It can be hard to visualize something you can’t see, so when NASA announced the TRAPPIST-1 system, they knew they needed to get some great artists to visually represent the amazing new system.
Robert Hurt, a visualization scientist at Caltech’s IPAC Center with a Ph.D. in astrophysics, and Tim Pyle, a multimedia producer with a background in Hollywood special effects, came together to create visualizations of the TRAPPIST-1 system.
The seven-planet system discovered by NASA’s Spitzer Space Telescope has three Earth-size planets in its habitable zone. As no telescope is powerful enough to photograph our distant neighbors yet, the two were tasked with creating realistic renderings of what they might look like.
“For the public, the value of this is not just giving them a picture of something somebody made up,” Douglas Hudgins, a program scientist for the Exoplanet Exploration Program at NASA Headquarters, said in a press release. “These are real, educated guesses of how something might look to human beings. An image is worth a thousand words.”
Hurt and Pyle worked with data from telescopes and consulted the discovery team at NASA as they went along. TRAPPIST-1b was inspired by Jupiter’s moon, Io. Pyle based the design of TRAPPIST-1h, the most distant and mysterious planet in the system, off two more of Jupiter’s moons, Ganymede and Europa.

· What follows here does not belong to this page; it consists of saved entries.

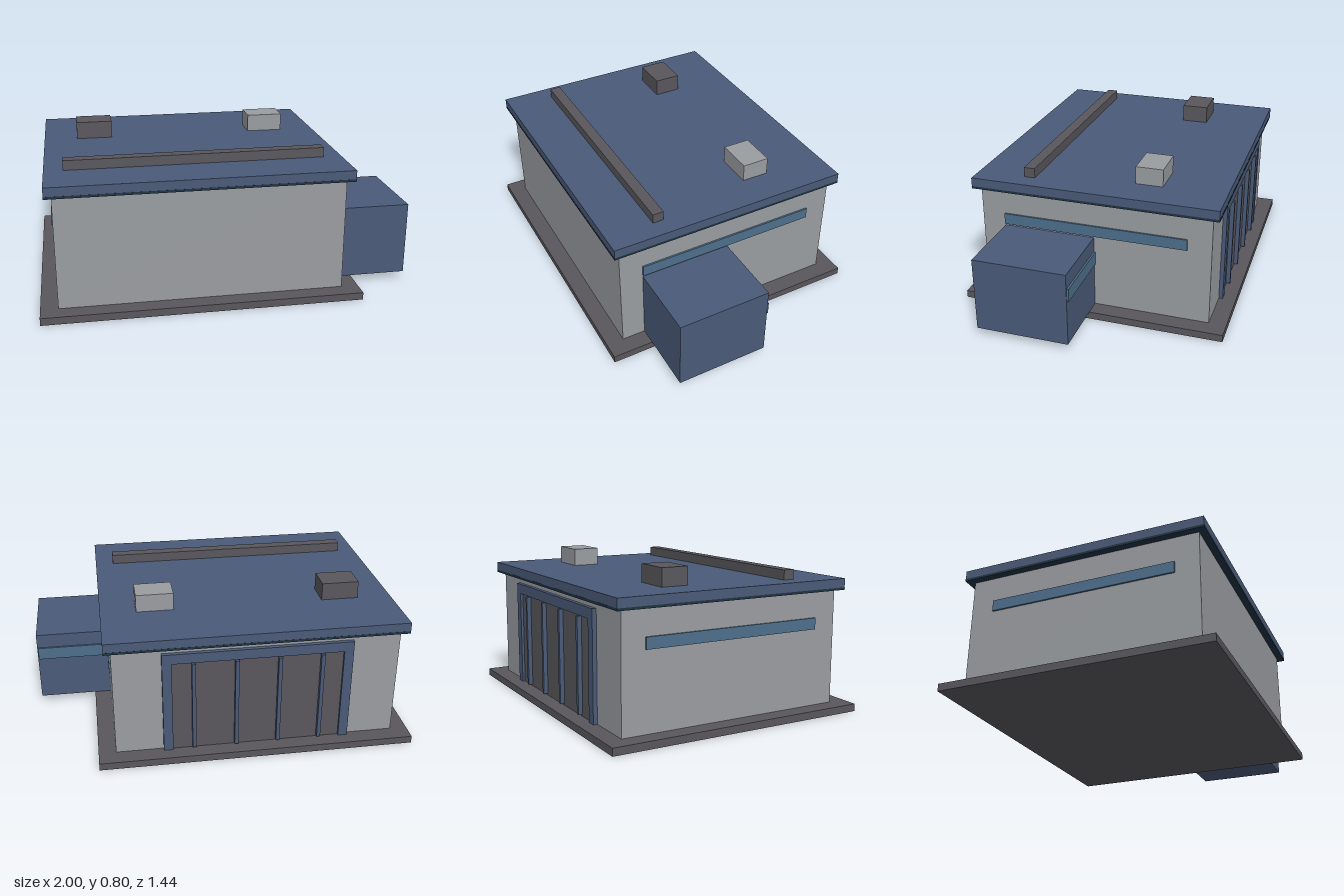
import * as THREE from 'three';

const paint = (color) => new THREE.MeshStandardMaterial({ color });

export function createModel() {
  const model = new THREE.Group();
  const blue = paint(0x4a5a78);
  const wall = paint(0x9a9da1);
  const dark = paint(0x59575c);
  const glass = paint(0x4d6f8c);
  const trim = paint(0x1f3342);

  // Box given by its lower and upper limits on each axis
  const box = (name, material, [x0, x1], [y0, y1], [z0, z1], parent = model) => {
    const mesh = new THREE.Mesh(new THREE.BoxGeometry(x1 - x0, y1 - y0, z1 - z0), material);
    mesh.position.set((x0 + x1) / 2, (y0 + y1) / 2, (z0 + z1) / 2);
    mesh.name = name;
    parent.add(mesh);
    return mesh;
  };

  // Main building
  box('baseSlab', dark, [-1, 0.69], [0, 0.04], [-0.72, 0.72]);
  box('walls', wall, [-0.908, 0.598], [0.04, 0.65], [-0.627, 0.627]);
  box('roofTrim', trim, [-0.945, 0.635], [0.648, 0.661], [-0.665, 0.665]);
  box('roof', blue, [-0.945, 0.635], [0.661, 0.708], [-0.664, 0.664]);

  // Roof fittings
  box('roofBeam', dark, [-0.845, 0.535], [0.708, 0.76], [0.345, 0.405]);
  box('darkRoofVent', dark, [-0.76, -0.56], [0.708, 0.803], [-0.327, -0.18]);
  box('paleRoofVent', wall, [0.245, 0.445], [0.708, 0.803], [-0.327, -0.18]);

  // Long windows on both sides
  box('leftWindow', glass, [0.59, 0.607], [0.45, 0.51], [-0.5, 0.5]);
  box('rightWindow', glass, [-0.917, -0.9], [0.45, 0.51], [-0.5, 0.5]);

  // Side annex with a strip window on its rear face
  box('annex', blue, [0.598, 1], [0.04, 0.44], [0, 0.5]);
  box('annexWindow', glass, [0.605, 0.995], [0.29, 0.36], [-0.01, 0.002]);

  // Rear gate: frame, recessed panel and upright bars
  const gate = new THREE.Group();
  gate.name = 'rearGate';
  gate.position.x = -0.155;
  model.add(gate);
  const frameZ = [-0.649, -0.62];
  for (const side of [-1, 1]) {
    box('gatePost', blue, [side * 0.475 - 0.025, side * 0.475 + 0.025], [0.04, 0.615], frameZ, gate);
  }
  box('gateLintel', blue, [-0.45, 0.45], [0.56, 0.615], frameZ, gate);
  box('gatePanel', dark, [-0.45, 0.45], [0.04, 0.56], [-0.635, -0.62], gate);
  for (let i = 0; i < 4; i++) {
    const x = -0.3375 + i * 0.225;
    box('gateBar', blue, [x - 0.01, x + 0.01], [0.05, 0.555], [-0.658, -0.63], gate);
  }

  return model;
}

“When we’re doing these artist’s concepts, we’re never saying, ‘This is what these planets actually look like,'” Pyle said. “We’re doing plausible illustrations of what they could look like, based on what we know so far. Having this wide range of seven planets actually let us illustrate almost the whole breadth of what would be plausible. This was going to be this incredible interstellar laboratory for what could happen on an Earth-sized planet.”
Based on the possibly that the planets are tidally locked, Hurt put an ice cap on TRAPPIST-1c’s dark side. Hurt also took a little creative liberty, putting water on the “dayside” of TRAPPIST-1d, one of the three habitable planets. Scientists originally wanted him to depict an “eyeball world,” where the side facing the host star would be hot and dry, the side on the back would be icy, and the middle would have water. But Hurt tried to convince them his design would be the best bet.
“Then I kind of pushed back, and said, ‘If it’s on the dark side, no one can look at it and understand we’re saying there’s water there,’” Hurt said.
After the disagreement, the team compromised, allowing water to be seen in the “dayside.”
Ultimately, the team’s main goal was to get the public excited about science and give them more information about what these planets might look like.